▽

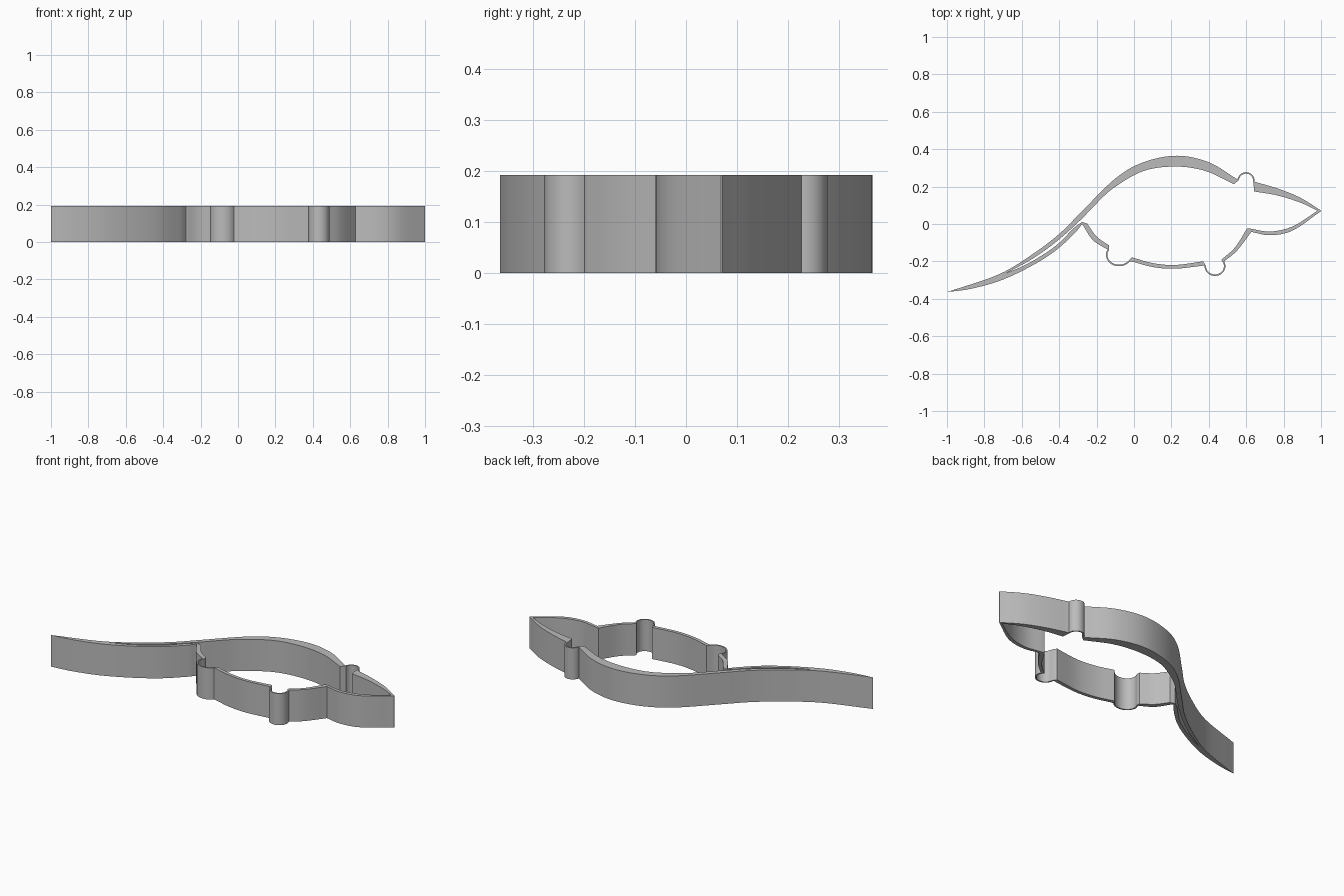
import bpy
import bmesh
from math import sin, cos, radians
from mathutils import Vector

HEIGHT = 0.192
THIN = 0.008

default_cube = bpy.data.objects.get("Cube")
if default_cube:
    bpy.data.objects.remove(default_cube, do_unlink=True)


def make_material(name, colour):
    material = bpy.data.materials.new(name)
    material.use_nodes = True
    material.diffuse_color = colour
    shader = material.node_tree.nodes["Principled BSDF"]
    shader.inputs["Base Color"].default_value = colour
    return material


def smooth_path(points, steps=8):
    """Flowing curve that passes through every given point."""
    points = [Vector(point) for point in points]
    first = points[0] * 2 - points[1]
    last = points[-1] * 2 - points[-2]
    padded = [first] + points + [last]
    path = []
    for before, start, end, after in zip(padded, padded[1:], padded[2:], padded[3:]):
        for step in range(steps):
            t = step / steps
            linear = (end - before) * t
            square = (before * 2 - start * 5 + end * 4 - after) * t ** 2
            cube = (start * 3 - before - end * 3 + after) * t ** 3
            path.append(start + (linear + square + cube) / 2)
    return path + [points[-1]]


def arc(centre, radius_x, radius_y, start, end, steps=18):
    """Elliptical arc, angles in degrees."""
    path = []
    for step in range(steps + 1):
        angle = radians(start + (end - start) * step / steps)
        path.append(Vector((centre[0] + radius_x * cos(angle),
                            centre[1] + radius_y * sin(angle))))
    return path


outer_outline = []
inner_outline = []


def add_wall(outer, inner):
    """Wall section between an outer and an inner flowing edge."""
    outer_outline.extend(smooth_path(outer))
    inner_outline.extend(smooth_path(inner))


def add_bump(centre, radius_x, radius_y, start, end):
    """Thin rounded bulge in the wall."""
    outer_outline.extend(arc(centre, radius_x, radius_y, start, end))
    inner_outline.extend(arc(centre, radius_x - THIN, radius_y - THIN, start, end))


# Underside of the tail, with the narrow slit inside it
add_wall([(-1, -.364), (-.875, -.347), (-.716, -.303), (-.555, -.228),
          (-.42, -.143), (-.315, -.046), (-.279, -.002)],
         [(-.68, -.262), (-.56, -.208), (-.42, -.118), (-.325, -.025), (-.279, .011)])

# Rump
add_wall([(-.274, -.005), (-.22, -.086), (-.145, -.135)],
         [(-.25, .002), (-.2, -.067), (-.134, -.114)])

# Hind foot
add_bump((-.08, -.165), .07, .061, 150, 325)

# Belly
add_wall([(-.012, -.2), (.1, -.23), (.22, -.239), (.377, -.222)],
         [(-.012, -.178), (.1, -.209), (.22, -.219), (.37, -.2)])

# Front foot
add_bump((.433, -.225), .056, .053, 180, 390)

# Chest
add_wall([(.484, -.198), (.55, -.143), (.627, -.043)],
         [(.466, -.192), (.54, -.125), (.605, -.023)])

# Jaw
add_wall([(.63, -.043), (.73, -.06), (.85, -.034), (1, .069)],
         [(.61, -.023), (.73, -.04), (.85, -.012), (.98, .07)])

# Forehead
add_wall([(1, .072), (.89, .14), (.77, .189), (.645, .226)],
         [(.975, .074), (.89, .114), (.77, .152), (.643, .174)])

# Ear
add_bump((.599, .231), .046, .046, 0, 172)

# Back, flowing into the top of the tail
add_wall([(.546, .243), (.4, .33), (.23, .365), (.05, .33), (-.1, .243),
          (-.28, .066), (-.395, -.049), (-.53, -.153), (-.72, -.268), (-.99, -.361)],
         [(.535, .213), (.38, .284), (.22, .307), (.05, .283), (-.11, .192),
          (-.21, .1), (-.28, .027), (-.395, -.078), (-.53, -.178), (-.675, -.259)])


def build_outline_solid(name, outlines, height, material):
    """Fill the band between closed outlines and raise it to a solid."""
    bm = bmesh.new()
    edges = []
    for outline in outlines:
        loop = [bm.verts.new((point.x, point.y, 0)) for point in outline]
        for vert, following in zip(loop, loop[1:] + loop[:1]):
            edges.append(bm.edges.new((vert, following)))
    bmesh.ops.triangle_fill(bm, edges=edges, use_beauty=True, normal=(0, 0, 1))
    raised = bmesh.ops.extrude_face_region(bm, geom=bm.faces[:])
    top = [item for item in raised["geom"] if isinstance(item, bmesh.types.BMVert)]
    bmesh.ops.translate(bm, verts=top, vec=(0, 0, height))
    bmesh.ops.recalc_face_normals(bm, faces=bm.faces[:])
    mesh = bpy.data.meshes.new(name)
    bm.to_mesh(mesh)
    bm.free()
    mesh.materials.append(material)
    solid = bpy.data.objects.new(name, mesh)
    bpy.context.collection.objects.link(solid)
    bpy.ops.object.select_all(action="DESELECT")
    solid.select_set(True)
    bpy.context.view_layer.objects.active = solid
    bpy.ops.object.shade_smooth_by_angle(angle=radians(30))
    return solid


grey = make_material("plain grey", (.5, .5, .5, 1))
build_outline_solid("animal_outline_wall", [outer_outline, inner_outline], HEIGHT, grey)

△

WHAT IS REQUIRED:
Restate the records word for word and drop the images.

SOLUTION TO THE PROBLEM:
import bpy
import bmesh
from math import sin, cos, radians
from mathutils import Vector

HEIGHT = 0.192
THIN = 0.008

default_cube = bpy.data.objects.get("Cube")
if default_cube:
    bpy.data.objects.remove(default_cube, do_unlink=True)


def make_material(name, colour):
    material = bpy.data.materials.new(name)
    material.use_nodes = True
    material.diffuse_color = colour
    shader = material.node_tree.nodes["Principled BSDF"]
    shader.inputs["Base Color"].default_value = colour
    return material


def smooth_path(points, steps=8):
    """Flowing curve that passes through every given point."""
    points = [Vector(point) for point in points]
    first = points[0] * 2 - points[1]
    last = points[-1] * 2 - points[-2]
    padded = [first] + points + [last]
    path = []
    for before, start, end, after in zip(padded, padded[1:], padded[2:], padded[3:]):
        for step in range(steps):
            t = step / steps
            linear = (end - before) * t
            square = (before * 2 - start * 5 + end * 4 - after) * t ** 2
            cube = (start * 3 - before - end * 3 + after) * t ** 3
            path.append(start + (linear + square + cube) / 2)
    return path + [points[-1]]


def arc(centre, radius_x, radius_y, start, end, steps=18):
    """Elliptical arc, angles in degrees."""
    path = []
    for step in range(steps + 1):
        angle = radians(start + (end - start) * step / steps)
        path.append(Vector((centre[0] + radius_x * cos(angle),
                            centre[1] + radius_y * sin(angle))))
    return path


outer_outline = []
inner_outline = []


def add_wall(outer, inner):
    """Wall section between an outer and an inner flowing edge."""
    outer_outline.extend(smooth_path(outer))
    inner_outline.extend(smooth_path(inner))


def add_bump(centre, radius_x, radius_y, start, end):
    """Thin rounded bulge in the wall."""
    outer_outline.extend(arc(centre, radius_x, radius_y, start, end))
    inner_outline.extend(arc(centre, radius_x - THIN, radius_y - THIN, start, end))


# Underside of the tail, with the narrow slit inside it
add_wall([(-1, -.364), (-.875, -.347), (-.716, -.303), (-.555, -.228),
          (-.42, -.143), (-.315, -.046), (-.279, -.002)],
         [(-.68, -.262), (-.56, -.208), (-.42, -.118), (-.325, -.025), (-.279, .011)])

# Rump
add_wall([(-.274, -.005), (-.22, -.086), (-.145, -.135)],
         [(-.25, .002), (-.2, -.067), (-.134, -.114)])

# Hind foot
add_bump((-.08, -.165), .07, .061, 150, 325)

# Belly
add_wall([(-.012, -.2), (.1, -.23), (.22, -.239), (.377, -.222)],
         [(-.012, -.178), (.1, -.209), (.22, -.219), (.37, -.2)])

# Front foot
add_bump((.433, -.225), .056, .053, 180, 390)

# Chest
add_wall([(.484, -.198), (.55, -.143), (.627, -.043)],
         [(.466, -.192), (.54, -.125), (.605, -.023)])

# Jaw
add_wall([(.63, -.043), (.73, -.06), (.85, -.034), (1, .069)],
         [(.61, -.023), (.73, -.04), (.85, -.012), (.98, .07)])

# Forehead
add_wall([(1, .072), (.89, .14), (.77, .189), (.645, .226)],
         [(.975, .074), (.89, .114), (.77, .152), (.643, .174)])

# Ear
add_bump((.599, .231), .046, .046, 0, 172)

# Back, flowing into the top of the tail
add_wall([(.546, .243), (.4, .33), (.23, .365), (.05, .33), (-.1, .243),
          (-.28, .066), (-.395, -.049), (-.53, -.153), (-.72, -.268), (-.99, -.361)],
         [(.535, .213), (.38, .284), (.22, .307), (.05, .283), (-.11, .192),
          (-.21, .1), (-.28, .027), (-.395, -.078), (-.53, -.178), (-.675, -.259)])


def build_outline_solid(name, outlines, height, material):
    """Fill the band between closed outlines and raise it to a solid."""
    bm = bmesh.new()
    edges = []
    for outline in outlines:
        loop = [bm.verts.new((point.x, point.y, 0)) for point in outline]
        for vert, following in zip(loop, loop[1:] + loop[:1]):
            edges.append(bm.edges.new((vert, following)))
    bmesh.ops.triangle_fill(bm, edges=edges, use_beauty=True, normal=(0, 0, 1))
    raised = bmesh.ops.extrude_face_region(bm, geom=bm.faces[:])
    top = [item for item in raised["geom"] if isinstance(item, bmesh.types.BMVert)]
    bmesh.ops.translate(bm, verts=top, vec=(0, 0, height))
    bmesh.ops.recalc_face_normals(bm, faces=bm.faces[:])
    mesh = bpy.data.meshes.new(name)
    bm.to_mesh(mesh)
    bm.free()
    mesh.materials.append(material)
    solid = bpy.data.objects.new(name, mesh)
    bpy.context.collection.objects.link(solid)
    bpy.ops.object.select_all(action="DESELECT")
    solid.select_set(True)
    bpy.context.view_layer.objects.active = solid
    bpy.ops.object.shade_smooth_by_angle(angle=radians(30))
    return solid


grey = make_material("plain grey", (.5, .5, .5, 1))
build_outline_solid("animal_outline_wall", [outer_outline, inner_outline], HEIGHT, grey)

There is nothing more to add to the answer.